- Europe/Northern Africa: Cold Wave - Jan 2012
- Central Europe: Floods - May 2010
- Europe: Cold Wave - Dec 2009
- Influenza A (H1N1) Pandemic - Apr 2009
- Central and Eastern Europe: Floods - Jul 2008
- Ukraine: Storm - Jul 2007
- Ukraine: Floods - Jul 2006
- Belarus/Russian Fed./Ukraine and Moldova: Severe Weather - Feb 2006
- Hungary: Floods - Mar 2001
- Romania: Floods - Mar 2001
Maps & Infographics
Most read reports
- Baby boxes for Ukrainian families
- Piecing together the puzzle: internal displacement affecting human rights and access to public services in Ukraine [EN/UK]
- Latest from the OSCE Special Monitoring Mission to Ukraine (SMM), based on information received as of 19:30, 24 September 2018
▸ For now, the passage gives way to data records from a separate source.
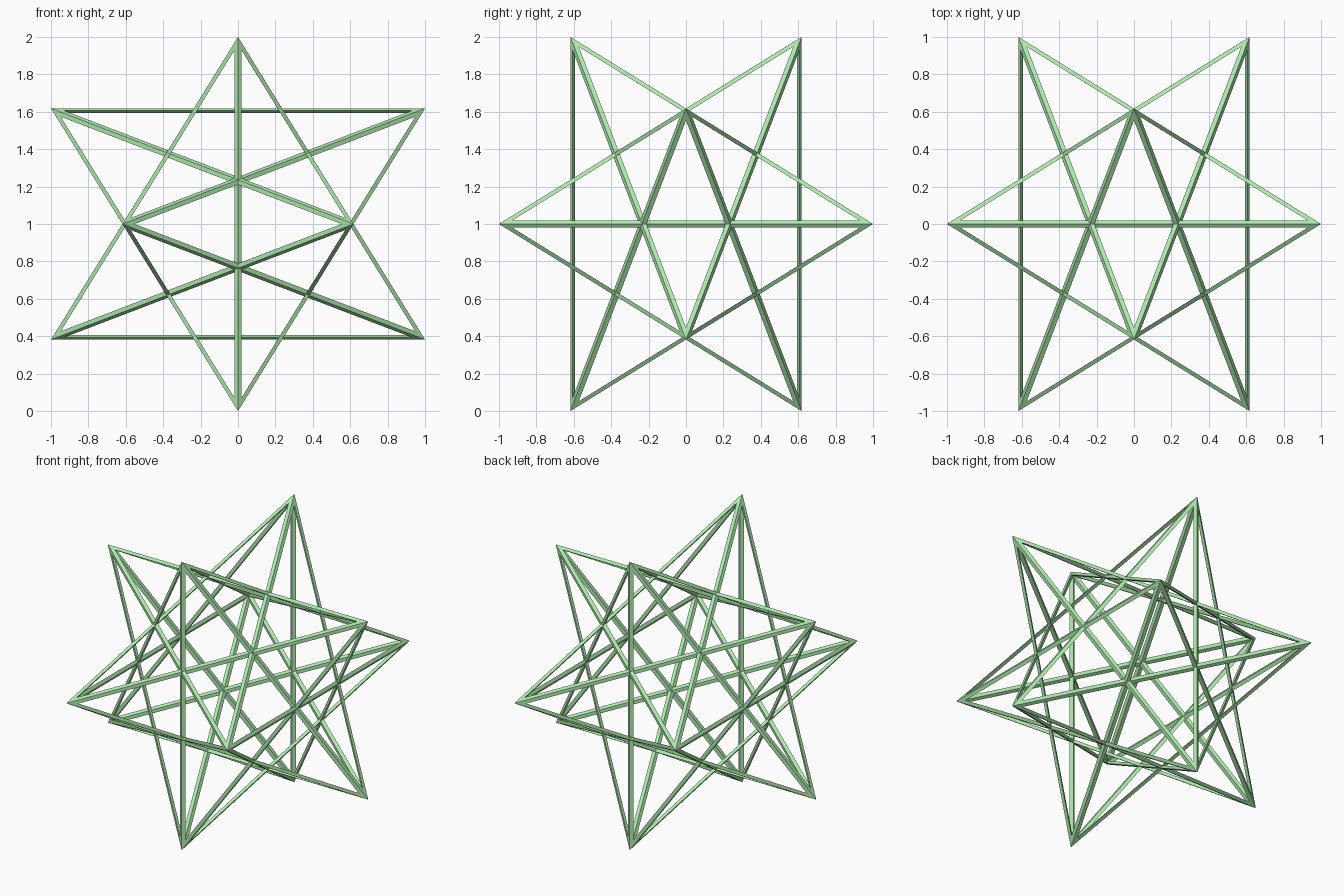
import bpy, bmesh, math
from mathutils import Vector

if "Cube" in bpy.data.objects:
    bpy.data.objects.remove(bpy.data.objects["Cube"])

G = (math.sqrt(5) - 1) / 2        # 0.618
BAR = 0.0235                      # bar width measured in each star face
CORNER = BAR / math.sin(math.radians(18))
INNER = 1 - 2 * BAR * math.cos(math.radians(58.28)) / G

# Twelve star tips
tips = []
for a in (1, -1):
    for b in (G, -G):
        tips += [Vector((a, 0, b)), Vector((b, a, 0)), Vector((0, b, a))]
near = lambda p, q, d: abs((p - q).length - d) < 0.01

bm = bmesh.new()
cache = {}


def vert(key, co):
    if key not in cache:
        cache[key] = bm.verts.new(co + Vector((0, 0, 1)))
    return cache[key]


def quad(verts, centre):
    f = bm.faces.new(verts)
    f.normal_update()
    if f.normal.dot(f.calc_center_median() - centre) < 0:
        f.normal_flip()


# Diamond-section bar along every edge, mitred at the star tips
for i in range(12):
    for j in range(i + 1, 12):
        if not near(tips[i], tips[j], 2):
            continue
        ends = (i, j)
        outer = [vert(('o', e), tips[e]) for e in ends]
        inner = [vert(('i', e), tips[e] * INNER) for e in ends]
        centre = sum((v.co for v in outer + inner), Vector()) / 4
        for k in range(12):
            if all(near(tips[k], tips[e], 2 * G) for e in ends):
                c = tips[k] / math.sqrt(5)      # centre of the pentagram face
                side = [vert((k, e), tips[e] + (c - tips[e]).normalized() * CORNER)
                        for e in ends]
                for rail in (outer, inner):
                    quad([rail[0], rail[1], side[1], side[0]], centre)

mesh = bpy.data.meshes.new("star_frame")
bm.to_mesh(mesh)
bm.free()
frame = bpy.data.objects.new("star_frame", mesh)
bpy.context.collection.objects.link(frame)

mat = bpy.data.materials.new("green")
mat.diffuse_color = (0.42, 0.8, 0.42, 1)
mat.use_nodes = True
mat.node_tree.nodes["Principled BSDF"].inputs["Base Color"].default_value = mat.diffuse_color
mesh.materials.append(mat)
- New school year, same old fears for children in Ukraine's conflict zone
- OSCE Representative calls on Ukrainian authorities to reinstate broadcasts by public service broadcaster UA:PBC and urgently resolve funding problems
The ECDC Communicable Disease Threats Report (CDTR) is a weekly bulletin for epidemiologists and health professionals on active public health threats. This issue covers the period 11-17 September 2016 and includes updates on Zika virus, West Nile fever and MERS.
The ECDC Communicable Disease Threats Report (CDTR) is a weekly bulletin for epidemiologists and health professionals on active public health threats. This issue covers the period 28 August - 3 September 2016 and includes updates on Zika virus, yellow fever, West Nile fever and cholera.
Washington/Nairobi, 24 September 2009 -The pace and scale of climate change may now be outstripping even the most sobering predictions of the last report of the Intergovernmental Panel of Climate Change (IPCC).
An analysis of the very latest, peer-reviewed science indicates that many predictions at the upper end of the IPCC's forecasts are becoming ever more likely.
Meanwhile, the newly emerging science points to some events thought likely to occur in longer-term time horizons, as already happening or set to happen far sooner than had previously been thought.
Researchers have …